The owner is an engineer from China named Tong Qihua or "Tom" as he is known in America. Tom ran baozi restaurants in China for years with almost 200 branches across China's Yangtze River Delta region. Tom's serves only bao, steamed buns that combine authentic recipes with contemporary ingredients. All of the buns and stuffing used in his shops have a precise weight, within a 2-gram error range, and are cooked in traditional bamboo steamers.
Tom's BaoBao at Harvard square welcoming Harvard students and teachers to buy the baozi for US $3 per bun.
The company, which goes by the name Gan Qi Shi Bao Bao in its homeland, was first launched in 2009, and now serves over 70 million bao a year, with annual revenues of $30 million. It's found success in bringing upscale ingredients to the common Chinese dish, which can often be bought in street stalls throughout the country. The same principles have made fortunes for the founders of fast-casual restaurants like Shake Shack, Danny Meyer's burger behemoth that now has locations in 10 countries outside the United States.

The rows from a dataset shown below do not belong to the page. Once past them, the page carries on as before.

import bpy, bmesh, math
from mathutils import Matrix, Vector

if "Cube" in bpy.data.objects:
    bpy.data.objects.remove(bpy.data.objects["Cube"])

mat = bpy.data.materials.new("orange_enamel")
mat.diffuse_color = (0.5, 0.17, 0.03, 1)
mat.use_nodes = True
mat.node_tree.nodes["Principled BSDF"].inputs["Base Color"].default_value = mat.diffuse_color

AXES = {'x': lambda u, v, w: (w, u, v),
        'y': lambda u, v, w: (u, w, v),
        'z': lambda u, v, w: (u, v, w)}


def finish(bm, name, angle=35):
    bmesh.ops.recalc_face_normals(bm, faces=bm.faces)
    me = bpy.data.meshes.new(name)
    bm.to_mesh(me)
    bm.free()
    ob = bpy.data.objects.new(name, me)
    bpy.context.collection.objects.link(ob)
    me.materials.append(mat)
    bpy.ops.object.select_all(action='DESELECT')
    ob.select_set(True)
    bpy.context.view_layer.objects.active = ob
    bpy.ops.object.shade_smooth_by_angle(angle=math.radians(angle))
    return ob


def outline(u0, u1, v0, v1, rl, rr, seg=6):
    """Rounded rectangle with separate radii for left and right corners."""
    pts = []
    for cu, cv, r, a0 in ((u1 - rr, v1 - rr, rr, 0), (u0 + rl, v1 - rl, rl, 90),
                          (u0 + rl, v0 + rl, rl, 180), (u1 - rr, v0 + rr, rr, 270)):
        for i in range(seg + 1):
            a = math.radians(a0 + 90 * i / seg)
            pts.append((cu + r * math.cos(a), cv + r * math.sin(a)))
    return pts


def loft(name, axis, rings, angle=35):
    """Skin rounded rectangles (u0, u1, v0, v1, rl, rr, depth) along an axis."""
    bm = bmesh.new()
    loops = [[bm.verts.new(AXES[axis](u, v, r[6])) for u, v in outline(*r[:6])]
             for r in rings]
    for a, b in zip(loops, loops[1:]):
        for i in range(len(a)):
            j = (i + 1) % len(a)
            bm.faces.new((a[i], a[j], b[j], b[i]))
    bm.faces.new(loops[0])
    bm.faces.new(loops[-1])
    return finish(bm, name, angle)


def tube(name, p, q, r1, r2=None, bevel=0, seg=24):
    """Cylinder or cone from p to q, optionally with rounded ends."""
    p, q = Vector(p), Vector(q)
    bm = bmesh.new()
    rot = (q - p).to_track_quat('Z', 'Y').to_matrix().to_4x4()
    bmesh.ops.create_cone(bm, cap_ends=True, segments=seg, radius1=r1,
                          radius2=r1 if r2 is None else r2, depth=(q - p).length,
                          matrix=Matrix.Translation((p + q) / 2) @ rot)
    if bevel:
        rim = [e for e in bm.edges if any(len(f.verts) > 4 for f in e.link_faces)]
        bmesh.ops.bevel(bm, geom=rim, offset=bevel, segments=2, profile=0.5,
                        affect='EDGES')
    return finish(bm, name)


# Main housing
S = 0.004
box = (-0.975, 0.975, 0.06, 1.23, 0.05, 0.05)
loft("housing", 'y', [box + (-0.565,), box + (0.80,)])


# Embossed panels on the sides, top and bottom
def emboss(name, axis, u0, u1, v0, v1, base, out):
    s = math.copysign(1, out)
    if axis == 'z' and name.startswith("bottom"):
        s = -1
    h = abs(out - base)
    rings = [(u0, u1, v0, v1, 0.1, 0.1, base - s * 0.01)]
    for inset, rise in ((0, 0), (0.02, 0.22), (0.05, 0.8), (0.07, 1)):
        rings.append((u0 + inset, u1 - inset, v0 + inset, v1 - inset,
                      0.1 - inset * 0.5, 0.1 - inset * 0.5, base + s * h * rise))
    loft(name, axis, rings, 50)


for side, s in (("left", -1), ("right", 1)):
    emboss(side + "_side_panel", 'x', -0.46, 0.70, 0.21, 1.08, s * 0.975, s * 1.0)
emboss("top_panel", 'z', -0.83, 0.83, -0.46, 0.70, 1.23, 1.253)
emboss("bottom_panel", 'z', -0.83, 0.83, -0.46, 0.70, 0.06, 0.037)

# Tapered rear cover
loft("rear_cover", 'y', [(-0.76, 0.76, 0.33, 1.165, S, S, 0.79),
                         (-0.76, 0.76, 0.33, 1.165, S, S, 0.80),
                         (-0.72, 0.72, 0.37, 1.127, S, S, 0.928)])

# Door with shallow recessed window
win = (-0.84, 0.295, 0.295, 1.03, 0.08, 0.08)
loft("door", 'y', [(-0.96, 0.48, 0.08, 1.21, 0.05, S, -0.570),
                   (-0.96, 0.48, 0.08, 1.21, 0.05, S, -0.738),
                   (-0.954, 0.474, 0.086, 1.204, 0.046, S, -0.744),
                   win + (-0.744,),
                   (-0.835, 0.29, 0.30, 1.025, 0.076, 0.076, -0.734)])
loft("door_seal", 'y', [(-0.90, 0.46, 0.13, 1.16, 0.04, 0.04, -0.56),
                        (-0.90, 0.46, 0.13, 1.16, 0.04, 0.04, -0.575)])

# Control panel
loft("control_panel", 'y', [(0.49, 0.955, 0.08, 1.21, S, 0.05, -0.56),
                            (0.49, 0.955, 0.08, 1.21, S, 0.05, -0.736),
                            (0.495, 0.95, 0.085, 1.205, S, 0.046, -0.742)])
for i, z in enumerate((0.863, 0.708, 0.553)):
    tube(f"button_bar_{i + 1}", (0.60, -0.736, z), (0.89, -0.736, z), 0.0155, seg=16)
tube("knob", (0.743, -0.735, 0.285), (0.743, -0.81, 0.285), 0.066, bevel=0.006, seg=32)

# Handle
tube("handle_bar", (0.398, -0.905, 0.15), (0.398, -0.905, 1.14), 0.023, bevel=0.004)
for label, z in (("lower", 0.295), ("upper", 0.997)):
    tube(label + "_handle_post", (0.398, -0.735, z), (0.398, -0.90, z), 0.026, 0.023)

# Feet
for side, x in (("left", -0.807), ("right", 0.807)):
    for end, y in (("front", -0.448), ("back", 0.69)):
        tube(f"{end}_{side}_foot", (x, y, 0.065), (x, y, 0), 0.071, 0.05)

"甘其食"公司创立于2009年，目前每年生产超过7000万个包子，年收入达到3000万美元。它的成功源自于把高档的食材融入到那些可以在大街上随意购买到的普通中国食物中。这一秘诀也让以巨无霸汉堡包闻名的Shake Shake快餐店的创始人丹尼•迈耶获得了巨大财富，目前Shake Shake在除美国以外的10个国家都开设了分店。
Tong said he selected Boston as his first international storefront because he immediately loved the city during a visit in 2014, and then learned that it was a sister city to his current home, Hangzhou. After opening here, he hopes to bring bao to 20 to 30 more locations in the next five years.
But he's not in any hurry. "We will take our time to build a brand," he said. "Not everyone can be a baoist."